Assignment | Keep the pictures out. Copy every line of the listing exactly.

BEGIN Provided entries

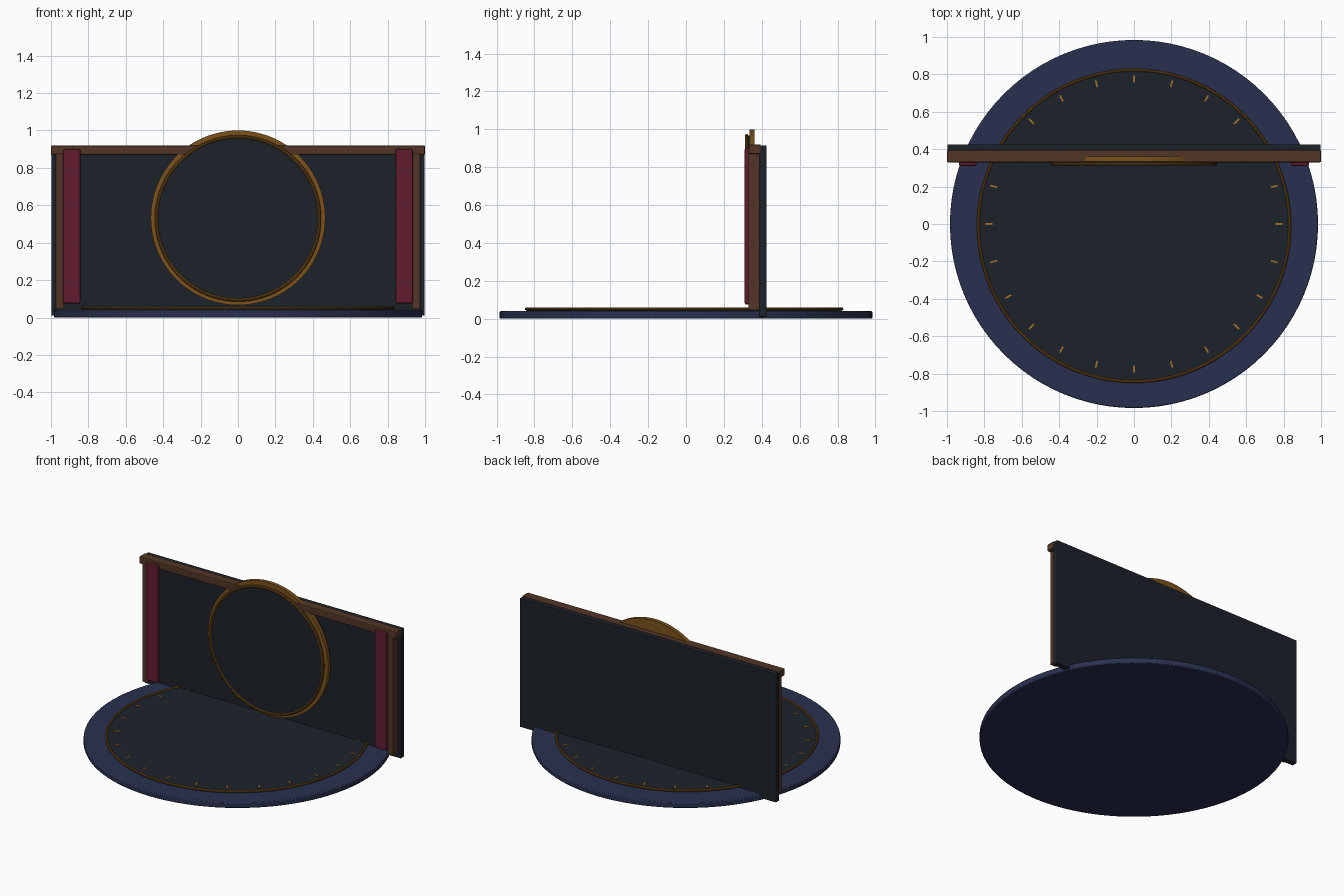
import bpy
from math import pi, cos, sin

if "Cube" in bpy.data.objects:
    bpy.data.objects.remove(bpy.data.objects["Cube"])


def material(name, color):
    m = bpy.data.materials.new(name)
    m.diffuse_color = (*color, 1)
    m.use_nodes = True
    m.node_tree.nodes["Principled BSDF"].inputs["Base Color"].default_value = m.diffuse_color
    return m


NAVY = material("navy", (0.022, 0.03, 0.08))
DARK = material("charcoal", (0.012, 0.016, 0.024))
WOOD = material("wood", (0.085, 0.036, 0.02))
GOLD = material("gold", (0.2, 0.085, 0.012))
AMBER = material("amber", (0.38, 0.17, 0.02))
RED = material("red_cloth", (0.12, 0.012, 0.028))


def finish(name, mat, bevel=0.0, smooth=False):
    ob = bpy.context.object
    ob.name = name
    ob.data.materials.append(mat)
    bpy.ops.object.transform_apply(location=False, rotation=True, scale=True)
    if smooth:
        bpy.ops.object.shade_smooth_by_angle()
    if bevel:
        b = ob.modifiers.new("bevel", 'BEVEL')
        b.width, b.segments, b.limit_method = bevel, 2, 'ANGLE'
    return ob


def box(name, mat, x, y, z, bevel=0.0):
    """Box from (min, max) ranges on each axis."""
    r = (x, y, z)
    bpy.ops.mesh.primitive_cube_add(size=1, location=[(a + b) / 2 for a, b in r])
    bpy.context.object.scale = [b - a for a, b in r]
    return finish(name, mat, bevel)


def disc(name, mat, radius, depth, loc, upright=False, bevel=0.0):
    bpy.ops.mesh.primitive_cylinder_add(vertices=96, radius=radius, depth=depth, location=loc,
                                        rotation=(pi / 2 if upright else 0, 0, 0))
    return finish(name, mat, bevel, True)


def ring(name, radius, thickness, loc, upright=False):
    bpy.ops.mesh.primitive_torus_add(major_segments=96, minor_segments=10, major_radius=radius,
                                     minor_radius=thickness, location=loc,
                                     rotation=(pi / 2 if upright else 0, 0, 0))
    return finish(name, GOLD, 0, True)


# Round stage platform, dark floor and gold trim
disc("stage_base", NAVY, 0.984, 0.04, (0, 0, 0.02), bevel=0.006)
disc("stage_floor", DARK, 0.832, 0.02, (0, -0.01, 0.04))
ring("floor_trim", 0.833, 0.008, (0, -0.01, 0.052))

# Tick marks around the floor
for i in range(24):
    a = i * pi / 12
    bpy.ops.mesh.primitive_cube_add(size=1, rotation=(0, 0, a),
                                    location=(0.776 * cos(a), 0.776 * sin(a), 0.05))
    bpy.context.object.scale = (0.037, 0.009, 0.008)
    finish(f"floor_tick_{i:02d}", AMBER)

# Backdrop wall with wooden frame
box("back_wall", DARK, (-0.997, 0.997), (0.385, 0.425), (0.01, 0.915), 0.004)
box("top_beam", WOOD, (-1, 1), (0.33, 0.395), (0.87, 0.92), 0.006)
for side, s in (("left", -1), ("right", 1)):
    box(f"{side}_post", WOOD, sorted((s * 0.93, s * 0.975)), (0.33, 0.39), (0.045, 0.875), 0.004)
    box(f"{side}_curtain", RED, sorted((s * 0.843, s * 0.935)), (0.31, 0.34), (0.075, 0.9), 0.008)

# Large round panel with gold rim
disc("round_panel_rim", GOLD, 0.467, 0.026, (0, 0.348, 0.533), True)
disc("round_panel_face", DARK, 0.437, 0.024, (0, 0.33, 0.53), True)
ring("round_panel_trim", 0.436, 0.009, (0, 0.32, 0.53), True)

END Provided entries

Solution to this problem |
import bpy
from math import pi, cos, sin

if "Cube" in bpy.data.objects:
    bpy.data.objects.remove(bpy.data.objects["Cube"])


def material(name, color):
    m = bpy.data.materials.new(name)
    m.diffuse_color = (*color, 1)
    m.use_nodes = True
    m.node_tree.nodes["Principled BSDF"].inputs["Base Color"].default_value = m.diffuse_color
    return m


NAVY = material("navy", (0.022, 0.03, 0.08))
DARK = material("charcoal", (0.012, 0.016, 0.024))
WOOD = material("wood", (0.085, 0.036, 0.02))
GOLD = material("gold", (0.2, 0.085, 0.012))
AMBER = material("amber", (0.38, 0.17, 0.02))
RED = material("red_cloth", (0.12, 0.012, 0.028))


def finish(name, mat, bevel=0.0, smooth=False):
    ob = bpy.context.object
    ob.name = name
    ob.data.materials.append(mat)
    bpy.ops.object.transform_apply(location=False, rotation=True, scale=True)
    if smooth:
        bpy.ops.object.shade_smooth_by_angle()
    if bevel:
        b = ob.modifiers.new("bevel", 'BEVEL')
        b.width, b.segments, b.limit_method = bevel, 2, 'ANGLE'
    return ob


def box(name, mat, x, y, z, bevel=0.0):
    """Box from (min, max) ranges on each axis."""
    r = (x, y, z)
    bpy.ops.mesh.primitive_cube_add(size=1, location=[(a + b) / 2 for a, b in r])
    bpy.context.object.scale = [b - a for a, b in r]
    return finish(name, mat, bevel)


def disc(name, mat, radius, depth, loc, upright=False, bevel=0.0):
    bpy.ops.mesh.primitive_cylinder_add(vertices=96, radius=radius, depth=depth, location=loc,
                                        rotation=(pi / 2 if upright else 0, 0, 0))
    return finish(name, mat, bevel, True)


def ring(name, radius, thickness, loc, upright=False):
    bpy.ops.mesh.primitive_torus_add(major_segments=96, minor_segments=10, major_radius=radius,
                                     minor_radius=thickness, location=loc,
                                     rotation=(pi / 2 if upright else 0, 0, 0))
    return finish(name, GOLD, 0, True)


# Round stage platform, dark floor and gold trim
disc("stage_base", NAVY, 0.984, 0.04, (0, 0, 0.02), bevel=0.006)
disc("stage_floor", DARK, 0.832, 0.02, (0, -0.01, 0.04))
ring("floor_trim", 0.833, 0.008, (0, -0.01, 0.052))

# Tick marks around the floor
for i in range(24):
    a = i * pi / 12
    bpy.ops.mesh.primitive_cube_add(size=1, rotation=(0, 0, a),
                                    location=(0.776 * cos(a), 0.776 * sin(a), 0.05))
    bpy.context.object.scale = (0.037, 0.009, 0.008)
    finish(f"floor_tick_{i:02d}", AMBER)

# Backdrop wall with wooden frame
box("back_wall", DARK, (-0.997, 0.997), (0.385, 0.425), (0.01, 0.915), 0.004)
box("top_beam", WOOD, (-1, 1), (0.33, 0.395), (0.87, 0.92), 0.006)
for side, s in (("left", -1), ("right", 1)):
    box(f"{side}_post", WOOD, sorted((s * 0.93, s * 0.975)), (0.33, 0.39), (0.045, 0.875), 0.004)
    box(f"{side}_curtain", RED, sorted((s * 0.843, s * 0.935)), (0.31, 0.34), (0.075, 0.9), 0.008)

# Large round panel with gold rim
disc("round_panel_rim", GOLD, 0.467, 0.026, (0, 0.348, 0.533), True)
disc("round_panel_face", DARK, 0.437, 0.024, (0, 0.33, 0.53), True)
ring("round_panel_trim", 0.436, 0.009, (0, 0.32, 0.53), True)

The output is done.